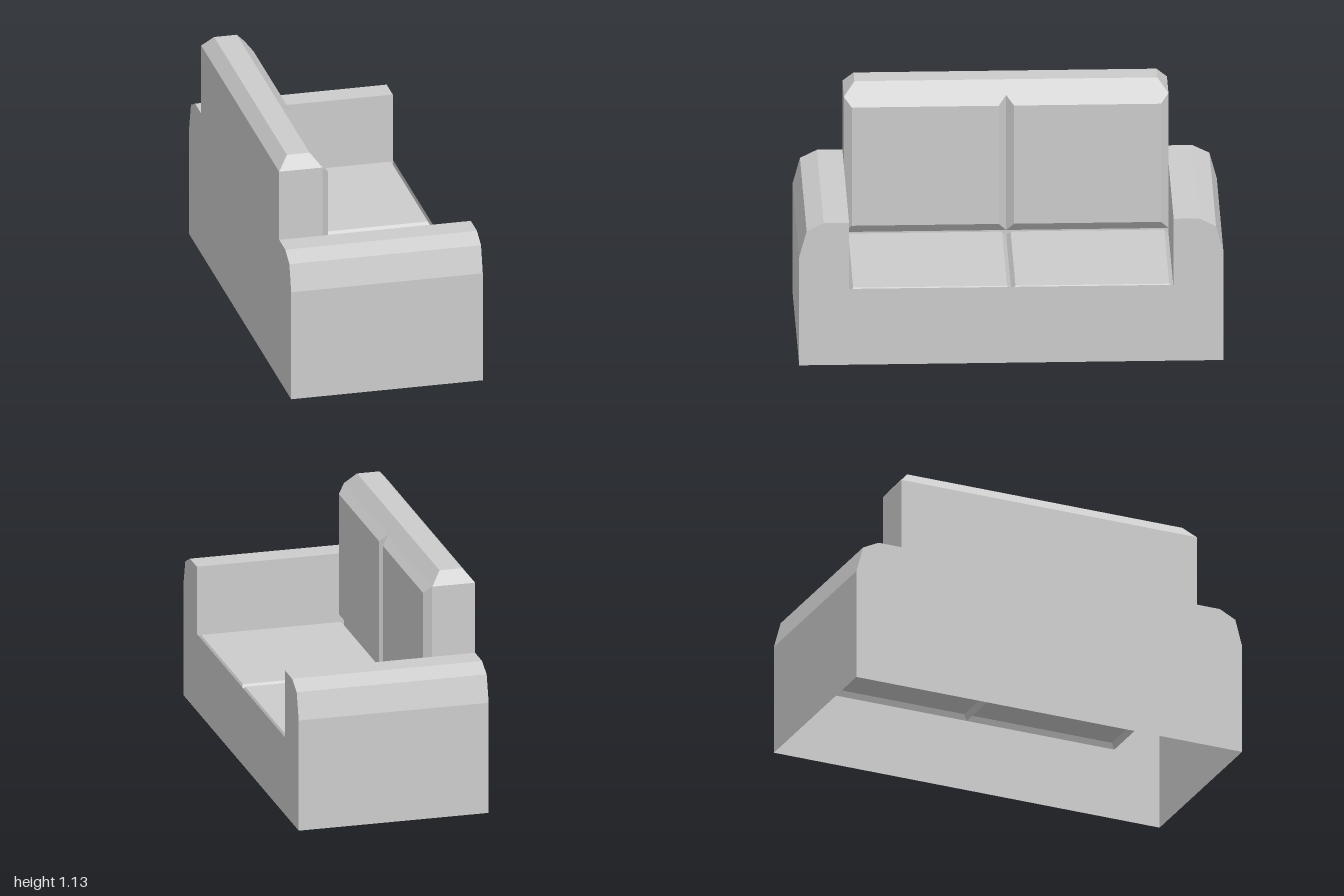
import * as THREE from 'three';

const X = 0.465;       // half depth
const BACK = -0.255;   // front plane of the backrest
const ARM = 0.765;     // inner face of the arms
const SEAT = 0.385;    // seat height
const GROOVE = 0.36;   // bottom of the grooves around the seat pads
const ARM_TOP = 0.72;
const ARM_PROFILE = [[1, 0], [1, 0.55], [0.965, 0.68], [0.885, ARM_TOP], [ARM, ARM_TOP]]; // z, y

const material = new THREE.MeshStandardMaterial({
  color: 0xcccccc, flatShading: true, side: THREE.DoubleSide,
});

function add(parent, name, geometry) {
  const mesh = new THREE.Mesh(geometry, material);
  mesh.name = name;
  parent.add(mesh);
  return mesh;
}

// Skin between two loops (or open lines) of points, optionally capping the second
function loft(a, b, closed = true) {
  const p = [];
  const tri = (...pts) => pts.forEach((q) => p.push(...q));
  const n = a.length;
  for (let i = 0; i < (closed ? n : n - 1); i++) {
    const j = (i + 1) % n;
    tri(a[i], a[j], b[j]);
    tri(a[i], b[j], b[i]);
  }
  if (closed) for (let i = 1; i < n - 1; i++) tri(b[0], b[i], b[i + 1]);
  const g = new THREE.BufferGeometry();
  g.setAttribute('position', new THREE.Float32BufferAttribute(p, 3));
  g.computeVertexNormals();
  return g;
}

// Rectangle loops facing up (+y) and forward (+x)
const flatRing = (y, x0, x1, z0, z1) => [[x0, y, z0], [x0, y, z1], [x1, y, z1], [x1, y, z0]];
const uprightRing = (x, y0, y1, z0, z1) => [[x, y0, z0], [x, y1, z0], [x, y1, z1], [x, y0, z1]];

// Vertical panel outline, mirrored about the middle
function endPanel(half) {
  const pts = [...half, ...half.map(([z, y]) => [-z, y]).reverse()];
  return new THREE.ShapeGeometry(new THREE.Shape(pts.map(([z, y]) => new THREE.Vector2(z, y))));
}

// Rectangle in the xy plane, facing +z or -z
function sidePanel(x0, x1, y0, y1, z, facing) {
  const g = new THREE.PlaneGeometry(x1 - x0, y1 - y0);
  if (facing < 0) g.rotateY(Math.PI);
  return g.translate((x0 + x1) / 2, (y0 + y1) / 2, z);
}

export function createModel() {
  const sofa = new THREE.Group();
  sofa.name = 'sofa';

  // Front and back of the hollow body
  add(sofa, 'frontPanel', endPanel([...ARM_PROFILE, [ARM, SEAT]]).rotateY(Math.PI / 2).translate(X, 0, 0));
  add(sofa, 'backPanel', endPanel([...ARM_PROFILE, [ARM, 1.07]]).rotateY(-Math.PI / 2).translate(-X, 0, 0));

  for (const s of [1, -1]) {
    const side = s > 0 ? 'right' : 'left';

    // Arm: outer skin with its faceted top, and inner wall
    const line = (x) => ARM_PROFILE.map(([z, y]) => [x * s, y, z * s]);
    add(sofa, side + 'Arm', loft(line(X), line(-X), false));
    add(sofa, side + 'ArmInnerWall', sidePanel(BACK, X, GROOVE, ARM_TOP, ARM * s, -s));

    // End of the backrest above the arm
    add(sofa, side + 'BackrestEnd', sidePanel(-X, BACK, ARM_TOP, 1.07, ARM * s, s));

    // Bevelled seat pad and back pad
    const [z0, z1] = s > 0 ? [0, ARM] : [-ARM, 0];
    add(sofa, side + 'SeatPad', loft(
      flatRing(GROOVE, BACK, X, z0, z1),
      flatRing(SEAT, BACK + 0.02, X - 0.015, z0 + 0.02, z1 - 0.02)));
    add(sofa, side + 'BackPad', loft(
      uprightRing(BACK, SEAT, 1.07, z0, z1),
      uprightRing(-0.22, 0.43, 1.03, z0 + 0.036, z1 - 0.036)));
  }

  // Chamfered crown of the backrest
  add(sofa, 'backrestCrown', loft(
    flatRing(1.07, -X, BACK, -ARM, ARM),
    flatRing(1.13, -0.415, -0.305, -0.714, 0.714)));

  // Narrow strip closing the groove behind the seat
  add(sofa, 'seatBackStrip', new THREE.PlaneGeometry(ARM * 2, SEAT - GROOVE)
    .rotateY(Math.PI / 2).translate(BACK, (SEAT + GROOVE) / 2, 0));

  return sofa;
}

- - -

Could you copy each line from the listing that has the word "material" in it?

PROBLEM SOLUTION =
const material = new THREE.MeshStandardMaterial({
  const mesh = new THREE.Mesh(geometry, material);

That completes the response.